Deciding to simply prepare a confessional statement for the group, I left lunch early. One of the other women ran to catch up with me. Not only did I need to be alone, she had deep, distracting and annoying hiccups. She said, “I’m glad you left early. I may need some help. – hic – When I get hiccups they don’t go away easily. I use several techniques to try to get rid of them. So if you are going to prepare your -hic- presentation, please ignore me while I do my best to stop -hic- these damned things. But I may need a little help with water.”
Suddenly a light went on! “Don’t stop them,” I said excitedly.
“PLEASE! You’ll save my life if you keep hiccuping. Honest you’ll see why I’m saying this.”
My new friend sat hiccuping gallantly as the participants returned to the room. Various people mumbled suggestions to her, but I’d just smile at her and shake my head.
With knees knocking, but with immeasurable enthusiasm, I began my presentation. “Today I’m going to teach you a successful method to stop hiccups. Marla tells me she has them frequently and has great difficulty getting rid of them. What’s the average amount of time you have to tolerate these, Marla, before they go away?”
“Oh, -hic- a half hour if I’m lucky.”
“Thank you, Marla. Now, I want each of you to quickly take a bill out of your wallet and place it on the table in front of you.”
With respect for my limited time, they responded quickly. “How much would you say is on the table?” People threw out estimates…perhaps $100. “Write down how much money you have in front of you and show the people beside you.”
Thankfully, Marla’s hiccups continued – strong and regular. My knees were still vibrating and I prayed this simple technique, successful every time I used it, would not let me down today.
“Okay, pass the money to me. Pass it along quickly!”
When the bills arrived, I carried the bonanza to Marla. “Marla. Listen very carefully. This money could be yours! This whole pile of bills can be yours. I’m holding my other hand up. When I lower it, all you HAVE to do is…hiccup – loud and clear – and then the money is yours. BUT YOU HAVE TO HICCUP. After my hand comes down. Okay?”
She nodded and hiccupped. I continued, “There’s a pile of money here. I’m going to lower my hand in a second BUT you MUST hiccup. A good, loud, deep hiccup. Okay? The hand is now… DOWN!”
Marla could not hiccup.
The five minute timer rang. Still, Marla had not hiccupped. Her hiccups were gone. All the money was returned to the participants.
When the video was played back, I couldn’t believe how my determination appeared as confidence.
Is that what Old Man MacDonald had seen when a five year old kid only wanted to be heard? Did he also trust I had the ability to stay enthusiastic even after the bumps and grinds experienced by others?

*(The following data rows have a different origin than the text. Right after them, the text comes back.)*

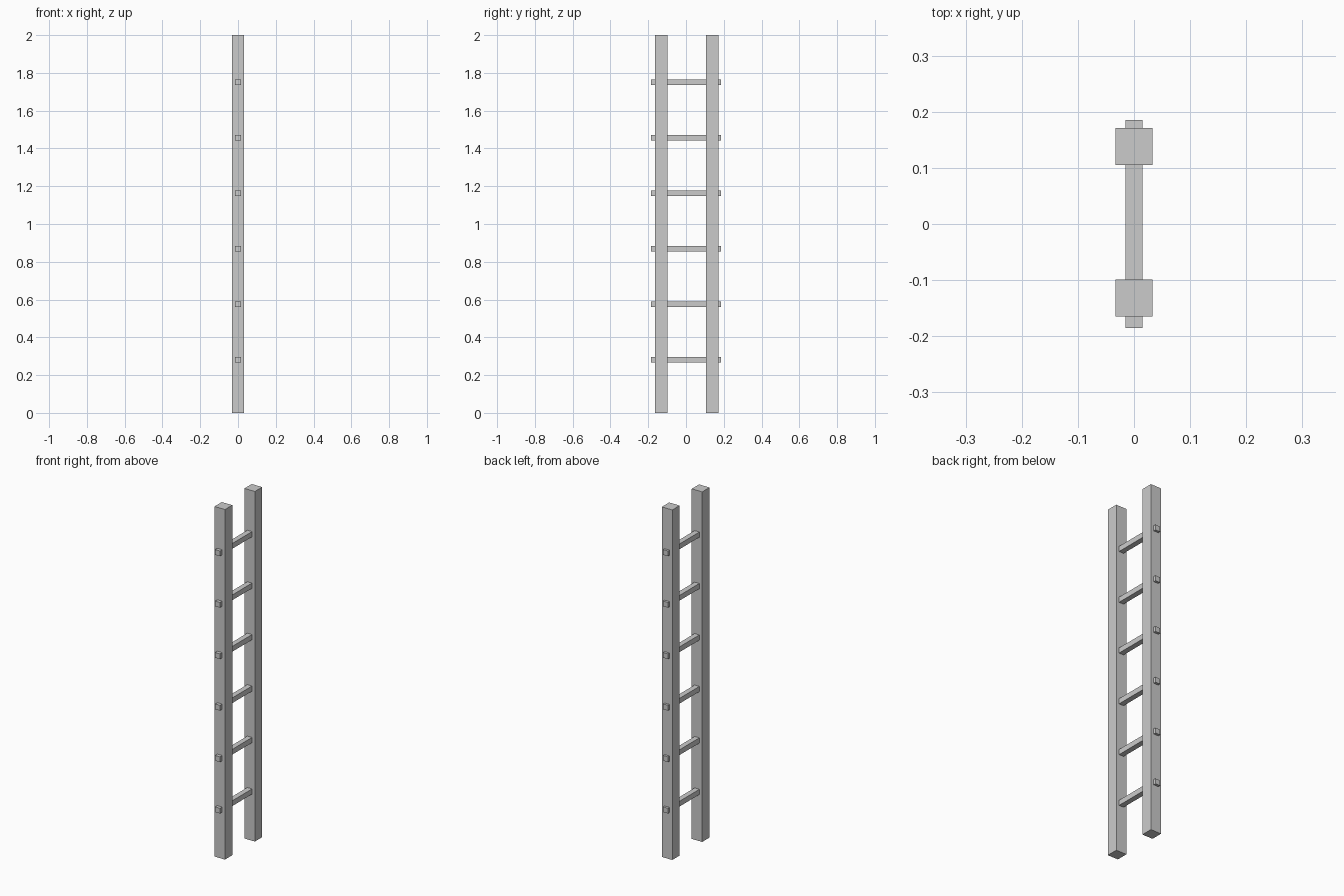
import bpy

if "Cube" in bpy.data.objects:
    bpy.data.objects.remove(bpy.data.objects["Cube"])


def box(name, size, centre):
    """Add a box with its dimensions baked into the mesh."""
    bpy.ops.mesh.primitive_cube_add(size=1, location=centre)
    obj = bpy.context.object
    obj.name = name
    obj.scale = size
    bpy.ops.object.transform_apply(location=False, rotation=False, scale=True)
    return obj


RAIL = 0.066
HEIGHT = 2.0
RUNG = 0.03
RUNG_LENGTH = 0.37

# Two upright rails
for name, y in (("front_rail", -0.132), ("back_rail", 0.138)):
    box(name, (RAIL, RAIL, HEIGHT), (0, y, HEIGHT / 2))

# Six square rungs passing through both rails
for i in range(6):
    box(f"rung_{i + 1}", (RUNG, RUNG_LENGTH, RUNG), (0, 0, 0.281 + 0.294 * i))
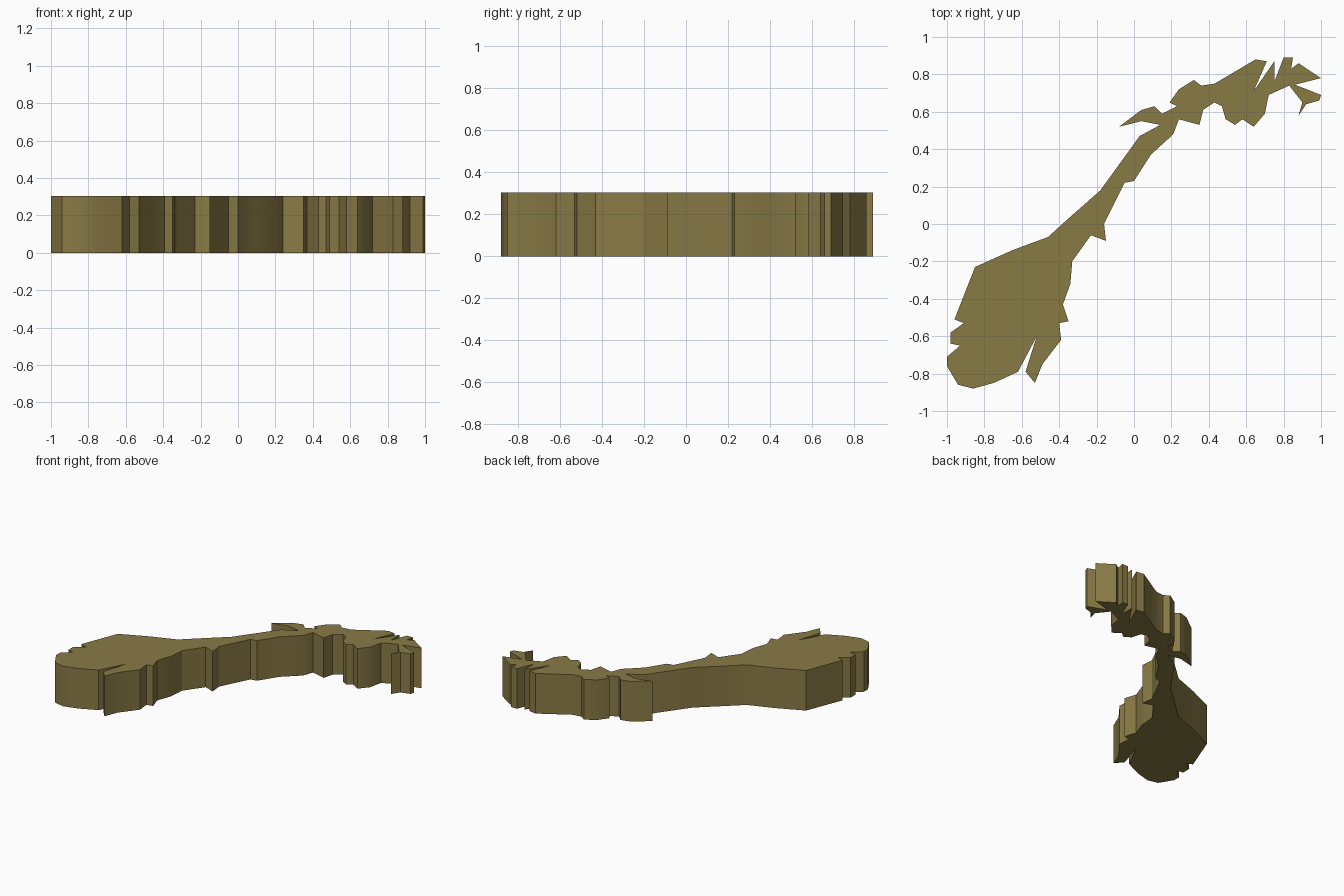
import bpy, bmesh

if "Cube" in bpy.data.objects:
    bpy.data.objects.remove(bpy.data.objects["Cube"])

HEIGHT = 0.305

# Coastline seen from above, clockwise from the western tip
OUTLINE = [
    (-1, -.71), (-.93, -.65), (-.98, -.64), (-.98, -.58), (-.91, -.53), (-.96, -.51),
    (-.85, -.23), (-.65, -.14), (-.46, -.07), (-.35, .03), (-.18, .18), (.03, .47),
    (.14, .53), (.04, .55), (-.08, .52), (.04, .61), (.11, .63), (.15, .59),
    (.23, .63), (.19, .65), (.24, .72), (.32, .77), (.36, .74), (.43, .75),
    (.65, .88), (.71, .87), (.64, .71), (.75, .87), (.75, .76), (.80, .89),
    (.85, .89), (.84, .83), (.88, .86), (1, .78), (.86, .745), (1, .69),
    (.99, .66), (.92, .64), (.88, .58), (.90, .65), (.83, .74), (.72, .69),
    (.70, .59), (.64, .52), (.58, .56), (.54, .53), (.49, .56), (.47, .63),
    (.43, .65), (.37, .61), (.35, .53), (.24, .56), (.21, .48), (.09, .37),
    (0, .23), (-.05, .22), (-.16, 0), (-.15, -.09), (-.23, -.06), (-.33, -.20),
    (-.34, -.32), (-.38, -.43), (-.35, -.52), (-.40, -.53), (-.39, -.62),
    (-.49, -.75), (-.53, -.85), (-.58, -.79), (-.52, -.60), (-.62, -.79),
    (-.75, -.85), (-.86, -.88), (-.94, -.86), (-1, -.76),
]

# Land slab: outline face pulled straight up
bm = bmesh.new()
base = bm.faces.new([bm.verts.new((x, y, 0)) for x, y in OUTLINE])
ext = bmesh.ops.extrude_face_region(bm, geom=[base], use_keep_orig=True)
top = [g for g in ext["geom"] if isinstance(g, bmesh.types.BMVert)]
bmesh.ops.translate(bm, verts=top, vec=(0, 0, HEIGHT))
bmesh.ops.recalc_face_normals(bm, faces=bm.faces)
caps = [f for f in bm.faces if len(f.verts) > 4]
bmesh.ops.triangulate(bm, faces=caps)

mesh = bpy.data.meshes.new("land_slab")
bm.to_mesh(mesh)
bm.free()
land = bpy.data.objects.new("land_slab", mesh)
bpy.context.collection.objects.link(land)

# Olive colour
olive = bpy.data.materials.new("olive")
olive.diffuse_color = (0.25, 0.195, 0.06, 1)
olive.use_nodes = True
olive.node_tree.nodes["Principled BSDF"].inputs["Base Color"].default_value = olive.diffuse_color
mesh.materials.append(olive)

# Soft coast walls, sharp rims
bpy.context.view_layer.objects.active = land
land.select_set(True)
bpy.ops.object.shade_smooth_by_angle(angle=0.52)
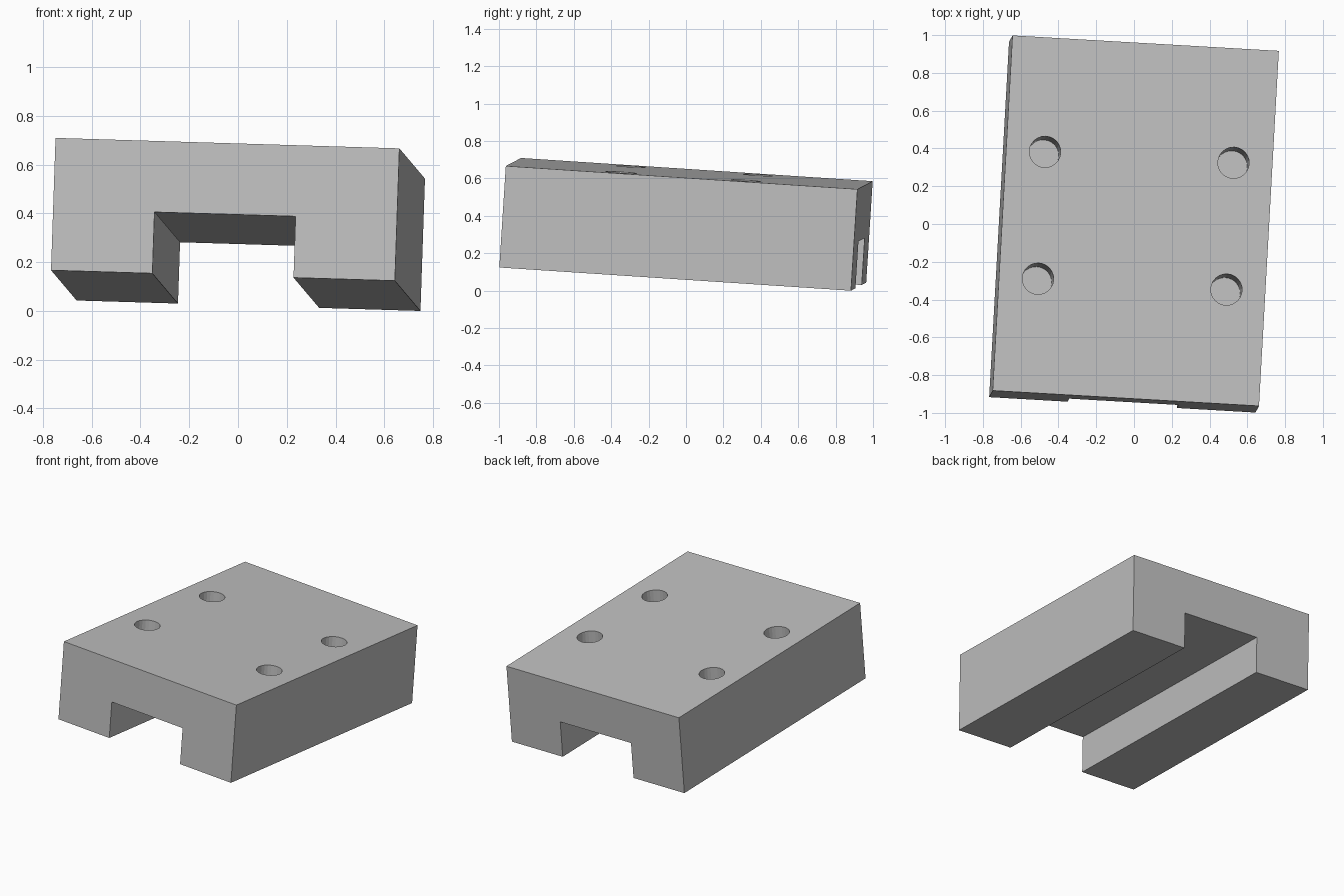
import bpy
import bmesh
from mathutils import Matrix, Vector

cube = bpy.data.objects.get("Cube")
if cube:
    bpy.data.objects.remove(cube, do_unlink=True)

WIDTH, LENGTH, HEIGHT = 1.413, 1.887, 0.544
CHANNEL_WIDTH, CHANNEL_DEPTH = 0.58, 0.252
HOLE_X, HOLE_Y, HOLE_RADIUS, HOLE_DEPTH = 0.5, 0.337, 0.083, 0.3


def make_object(name, bm):
    bmesh.ops.recalc_face_normals(bm, faces=bm.faces)
    mesh = bpy.data.meshes.new(name)
    bm.to_mesh(mesh)
    bm.free()
    obj = bpy.data.objects.new(name, mesh)
    bpy.context.collection.objects.link(obj)
    return obj


# Block: channelled cross-section, mirrored and extruded along its length
half, inner = WIDTH / 2, CHANNEL_WIDTH / 2
bottom, top = -HEIGHT / 2, HEIGHT / 2
right_side = [(inner, bottom + CHANNEL_DEPTH), (inner, bottom), (half, bottom), (half, top)]
profile = right_side + [(-x, z) for x, z in reversed(right_side)]
bm = bmesh.new()
face = bm.faces.new([bm.verts.new((x, -LENGTH / 2, z)) for x, z in profile])
extruded = bmesh.ops.extrude_face_region(bm, geom=[face], use_keep_orig=True)
new_verts = [v for v in extruded["geom"] if isinstance(v, bmesh.types.BMVert)]
bmesh.ops.translate(bm, verts=new_verts, vec=(0, LENGTH, 0))
block = make_object("channel_block", bm)

# Four blind holes in the top face
bm = bmesh.new()
for sx in (-1, 1):
    for sy in (-1, 1):
        bmesh.ops.create_cone(
            bm, cap_ends=True, segments=24, radius1=HOLE_RADIUS, radius2=HOLE_RADIUS,
            depth=HOLE_DEPTH * 2, matrix=Matrix.Translation((sx * HOLE_X, sy * HOLE_Y, top)))
cutter = make_object("hole_cutter", bm)
cutter.hide_render = True
drill = block.modifiers.new("holes", "BOOLEAN")
drill.operation = "DIFFERENCE"
drill.solver = "EXACT"
drill.object = cutter
bpy.context.view_layer.objects.active = block
bpy.ops.object.modifier_apply(modifier=drill.name)
bpy.data.objects.remove(cutter, do_unlink=True)

# Plain grey finish
grey = bpy.data.materials.new("plain_grey")
grey.use_nodes = True
color = (0.53, 0.53, 0.53, 1)
grey.diffuse_color = color
grey.node_tree.nodes["Principled BSDF"].inputs["Base Color"].default_value = color
block.data.materials.clear()
block.data.materials.append(grey)

# Tilted resting pose, baked into the mesh
along = Vector((0.105, 1.88, -0.124)).normalized()
across = Vector((1.41, -0.08, -0.043))
across = (across - along * across.dot(along)).normalized()
up = across.cross(along)
pose = Matrix((across, along, up)).transposed().to_4x4()
block.data.transform(pose)
lowest = min(v.co.z for v in block.data.vertices)
block.data.transform(Matrix.Translation((0, 0, -lowest)))
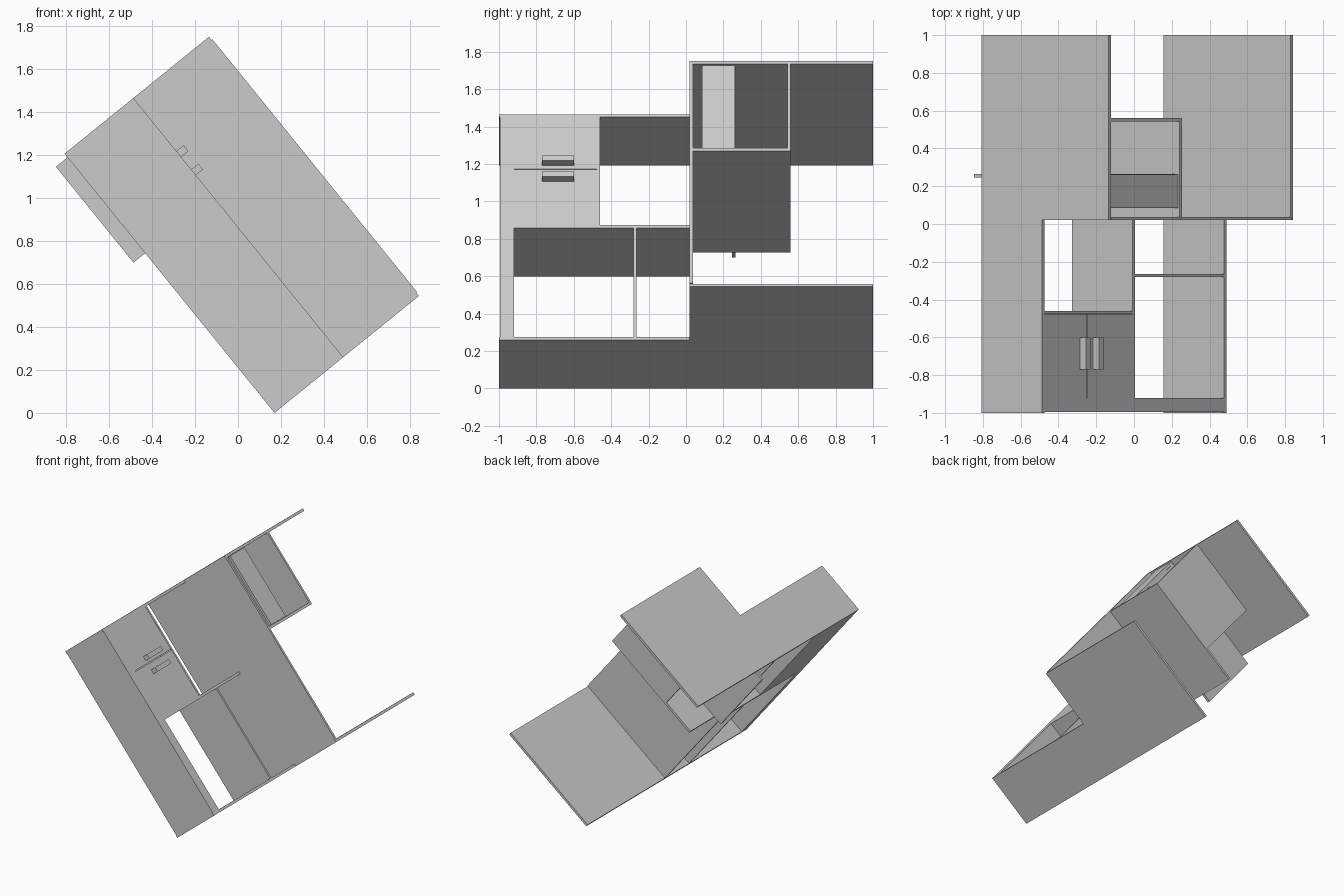
import bpy, bmesh, math
from mathutils import Matrix, Vector

if "Cube" in bpy.data.objects:
    bpy.data.objects.remove(bpy.data.objects["Cube"], do_unlink=True)

grey = bpy.data.materials.new("light grey")
grey.use_nodes = True
color = (0.6, 0.6, 0.6, 1)
grey.diffuse_color = color
grey.node_tree.nodes["Principled BSDF"].inputs["Base Color"].default_value = color

# The desk is built upright (x = depth, y = width, z = height), then tipped over
TILT = Matrix.Translation((0.17, 0, 0)) @ Matrix.Rotation(math.radians(-39), 4, "Y")
HEIGHT, DEEP, SHALLOW, T = 1.553, 0.865, 0.412, 0.02


def prism(name, outline, low, high):
    """Extrude a depth/width outline between two heights."""
    bm = bmesh.new()
    face = bm.faces.new([bm.verts.new((x, y, low)) for x, y in outline])
    top = bmesh.ops.extrude_face_region(bm, geom=[face])["geom"]
    moved = [v for v in top if isinstance(v, bmesh.types.BMVert)]
    bmesh.ops.translate(bm, verts=moved, vec=Vector((0, 0, high - low)))
    bmesh.ops.recalc_face_normals(bm, faces=bm.faces)
    mesh = bpy.data.meshes.new(name)
    bm.to_mesh(mesh)
    bm.free()
    mesh.materials.append(grey)
    obj = bpy.data.objects.new(name, mesh)
    obj.matrix_world = TILT
    bpy.context.collection.objects.link(obj)
    return obj


def board(name, depth, width, height):
    (a, b), (c, d) = depth, width
    return prism(name, [(a, c), (b, c), (b, d), (a, d)], *height)


# L-shaped top and base
ell = [(0, -1), (SHALLOW, -1), (SHALLOW, 0.02), (DEEP, 0.02), (DEEP, 1), (0, 1)]
prism("desk_top", ell, HEIGHT - T, HEIGHT)
prism("base_panel", ell, 0, T)

inner = (T, HEIGHT - T)
board("end_post", (0, SHALLOW), (-0.995, -0.92), inner)
board("middle_partition", (0, DEEP + 0.005), (0.02, 0.037), inner)

# Shallow wing: shelf, lower divider and drawer unit
board("middle_shelf", (0, SHALLOW), (-0.92, 0.02), (0.77, 0.79))
board("lower_divider", (0, SHALLOW), (-0.28, -0.265), (T, 0.77))
board("drawer_case", (0, SHALLOW - 0.01), (-0.92, -0.46), (0.79, HEIGHT - T))
board("drawer_case_side", (0, SHALLOW), (-0.475, -0.46), (0.79, HEIGHT - T))
for label, span, grip in (("lower", (0.79, 1.172), (1.09, 1.125)),
                          ("upper", (1.178, HEIGHT - T), (1.2, 1.235))):
    board(label + "_drawer_front", (0.39, SHALLOW), (-0.92, -0.477), span)
    board(label + "_drawer_handle", (SHALLOW, 0.455), (-0.77, -0.6), grip)

# Deep wing: hanging compartment with its upright insert
board("compartment_floor", (0, DEEP), (0.037, 0.56), (0.935, 0.955))
board("compartment_side", (0.27, DEEP), (0.543, 0.56), (0.955, HEIGHT - T))
board("insert_front", (0.835, 0.855), (0.085, 0.262), (0.957, 1.531))
board("insert_side", (-0.07, 0.835), (0.245, 0.265), (0.957, 1.531))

I flew back to London marvelling over having been moved to the back of the row again. Mr. MacDonald passed me into Grade Two without any fanfare. However, when I told the Prof why my presentation ended up capturing the moment, he said, “I suggest you learned a great deal more than this course had to offer.”